Oil prices are flat on Thursday after US crude inventories increased less than expected, with investors looking for more clarity on supply drivers, including the OPEC+ meeting and the EU’s impending ban on Russian refining products.
Brent crude futures dipped 4 cents, or 0.1%, at 0400 GMT to $86.08 per barrel, while West Texas Intermediate (WTI) crude futures rose 18 cents, or 0.2%, to $80.33.
The market needs more clarity on the upcoming EU embargo on Russian refined products and the subsequent change in trade flows as OPEC+ prepares for the next meeting.
The impending EU embargo on Russian refined products remains a major concern for the market and widespread handovers are expected.
Oil prices were little changed after data showed a less-than-expected increase in US crude inventories.
The Energy Information Administration (EIA) reported that crude oil inventories rose 533,000 barrels to 448.5 million barrels in the week ended January 20.
That was substantially short of forecasts for a 1 million barrel rise, though crude stocks are at their highest since June 2021, the EIA said.
The increase in inventories limited price increases as it reflected softer fuel demand alongside broader concerns about a slowing global economy.
According to a survey, global economic growth is projected to barely rise above 2% this year, contradicting the widespread optimism in the markets since the start of the year.
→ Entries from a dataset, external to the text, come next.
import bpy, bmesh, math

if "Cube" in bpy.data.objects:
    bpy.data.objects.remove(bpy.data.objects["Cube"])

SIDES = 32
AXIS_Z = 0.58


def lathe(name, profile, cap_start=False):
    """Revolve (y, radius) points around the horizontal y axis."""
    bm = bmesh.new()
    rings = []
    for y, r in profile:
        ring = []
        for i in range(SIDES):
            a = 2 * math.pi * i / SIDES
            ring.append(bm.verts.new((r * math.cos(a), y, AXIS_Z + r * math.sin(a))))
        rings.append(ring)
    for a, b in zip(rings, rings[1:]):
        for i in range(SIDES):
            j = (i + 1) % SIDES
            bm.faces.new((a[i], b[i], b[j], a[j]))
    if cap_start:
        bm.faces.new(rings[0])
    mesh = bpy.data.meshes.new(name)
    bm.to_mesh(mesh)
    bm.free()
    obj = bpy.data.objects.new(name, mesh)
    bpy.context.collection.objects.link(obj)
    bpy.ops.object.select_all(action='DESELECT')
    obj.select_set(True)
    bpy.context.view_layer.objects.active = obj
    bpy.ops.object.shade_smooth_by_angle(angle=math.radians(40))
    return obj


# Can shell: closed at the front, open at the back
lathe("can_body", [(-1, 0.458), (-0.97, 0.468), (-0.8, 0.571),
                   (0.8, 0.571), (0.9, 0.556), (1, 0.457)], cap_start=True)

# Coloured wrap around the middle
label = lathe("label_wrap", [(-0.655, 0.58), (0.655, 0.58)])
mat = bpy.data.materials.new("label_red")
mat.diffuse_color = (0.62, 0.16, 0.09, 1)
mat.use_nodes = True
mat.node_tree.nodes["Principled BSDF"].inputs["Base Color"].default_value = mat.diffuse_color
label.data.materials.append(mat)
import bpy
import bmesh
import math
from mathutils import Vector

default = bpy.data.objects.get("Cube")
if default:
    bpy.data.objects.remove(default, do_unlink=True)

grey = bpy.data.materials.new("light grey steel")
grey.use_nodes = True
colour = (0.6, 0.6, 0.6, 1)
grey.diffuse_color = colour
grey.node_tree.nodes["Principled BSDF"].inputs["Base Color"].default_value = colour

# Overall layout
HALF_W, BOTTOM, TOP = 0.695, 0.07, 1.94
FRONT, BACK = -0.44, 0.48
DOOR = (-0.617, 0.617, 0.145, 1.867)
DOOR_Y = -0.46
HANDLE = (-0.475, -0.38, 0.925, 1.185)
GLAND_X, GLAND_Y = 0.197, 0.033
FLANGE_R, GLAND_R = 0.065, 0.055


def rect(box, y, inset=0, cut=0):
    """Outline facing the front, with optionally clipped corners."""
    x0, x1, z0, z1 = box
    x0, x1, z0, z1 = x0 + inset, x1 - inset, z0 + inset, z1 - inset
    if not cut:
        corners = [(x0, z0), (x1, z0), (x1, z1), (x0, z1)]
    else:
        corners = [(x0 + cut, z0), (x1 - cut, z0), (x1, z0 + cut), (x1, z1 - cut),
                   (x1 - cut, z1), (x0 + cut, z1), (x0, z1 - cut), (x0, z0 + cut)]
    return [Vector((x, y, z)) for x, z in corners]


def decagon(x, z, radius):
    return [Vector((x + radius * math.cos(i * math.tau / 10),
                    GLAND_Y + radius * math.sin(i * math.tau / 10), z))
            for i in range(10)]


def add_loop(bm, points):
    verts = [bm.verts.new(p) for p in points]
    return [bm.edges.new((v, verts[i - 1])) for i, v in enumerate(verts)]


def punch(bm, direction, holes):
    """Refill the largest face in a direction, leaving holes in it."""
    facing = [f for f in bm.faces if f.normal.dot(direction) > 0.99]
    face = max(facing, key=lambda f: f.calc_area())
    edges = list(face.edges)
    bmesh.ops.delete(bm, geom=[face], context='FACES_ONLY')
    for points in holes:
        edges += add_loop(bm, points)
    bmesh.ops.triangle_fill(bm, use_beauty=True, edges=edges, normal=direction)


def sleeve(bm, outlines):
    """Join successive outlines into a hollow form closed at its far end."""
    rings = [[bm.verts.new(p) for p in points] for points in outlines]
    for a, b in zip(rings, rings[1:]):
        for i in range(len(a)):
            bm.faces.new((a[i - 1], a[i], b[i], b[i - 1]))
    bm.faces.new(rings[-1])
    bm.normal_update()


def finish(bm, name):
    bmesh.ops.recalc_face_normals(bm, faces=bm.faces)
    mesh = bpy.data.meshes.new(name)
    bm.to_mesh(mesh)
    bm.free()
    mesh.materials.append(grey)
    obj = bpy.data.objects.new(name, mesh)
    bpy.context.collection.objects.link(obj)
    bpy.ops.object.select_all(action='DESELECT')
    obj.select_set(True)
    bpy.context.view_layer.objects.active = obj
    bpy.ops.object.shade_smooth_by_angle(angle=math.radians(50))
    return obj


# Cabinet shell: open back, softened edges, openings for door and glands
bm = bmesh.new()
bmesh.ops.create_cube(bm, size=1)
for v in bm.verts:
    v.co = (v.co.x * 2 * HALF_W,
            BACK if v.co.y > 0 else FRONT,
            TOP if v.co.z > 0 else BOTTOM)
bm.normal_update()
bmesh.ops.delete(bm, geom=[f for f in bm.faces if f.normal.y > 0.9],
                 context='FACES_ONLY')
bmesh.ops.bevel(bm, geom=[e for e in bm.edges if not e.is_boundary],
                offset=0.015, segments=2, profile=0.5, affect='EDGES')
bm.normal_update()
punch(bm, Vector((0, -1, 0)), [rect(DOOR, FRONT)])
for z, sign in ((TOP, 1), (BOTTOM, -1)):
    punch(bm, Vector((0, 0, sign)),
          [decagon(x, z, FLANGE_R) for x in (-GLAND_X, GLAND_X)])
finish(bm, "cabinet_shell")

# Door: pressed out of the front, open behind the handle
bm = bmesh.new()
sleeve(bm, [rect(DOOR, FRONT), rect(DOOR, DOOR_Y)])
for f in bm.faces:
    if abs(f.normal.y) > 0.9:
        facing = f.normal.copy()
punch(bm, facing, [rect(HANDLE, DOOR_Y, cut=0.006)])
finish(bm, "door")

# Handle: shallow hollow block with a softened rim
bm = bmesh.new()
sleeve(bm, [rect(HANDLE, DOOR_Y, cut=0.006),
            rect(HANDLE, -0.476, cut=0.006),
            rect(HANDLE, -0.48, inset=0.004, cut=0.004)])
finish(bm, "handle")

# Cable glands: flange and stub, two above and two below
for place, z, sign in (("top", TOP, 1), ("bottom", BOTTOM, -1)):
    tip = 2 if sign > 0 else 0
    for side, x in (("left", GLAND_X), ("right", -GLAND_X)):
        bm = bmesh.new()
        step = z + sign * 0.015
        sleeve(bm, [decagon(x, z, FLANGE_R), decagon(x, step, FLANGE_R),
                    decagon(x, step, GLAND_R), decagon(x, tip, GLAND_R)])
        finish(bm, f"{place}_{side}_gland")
Meanwhile, the Organization of the Petroleum Exporting Countries (OPEC) and its allies will likely confirm the group’s current production levels at their meeting on February 1, according to OPEC+ sources.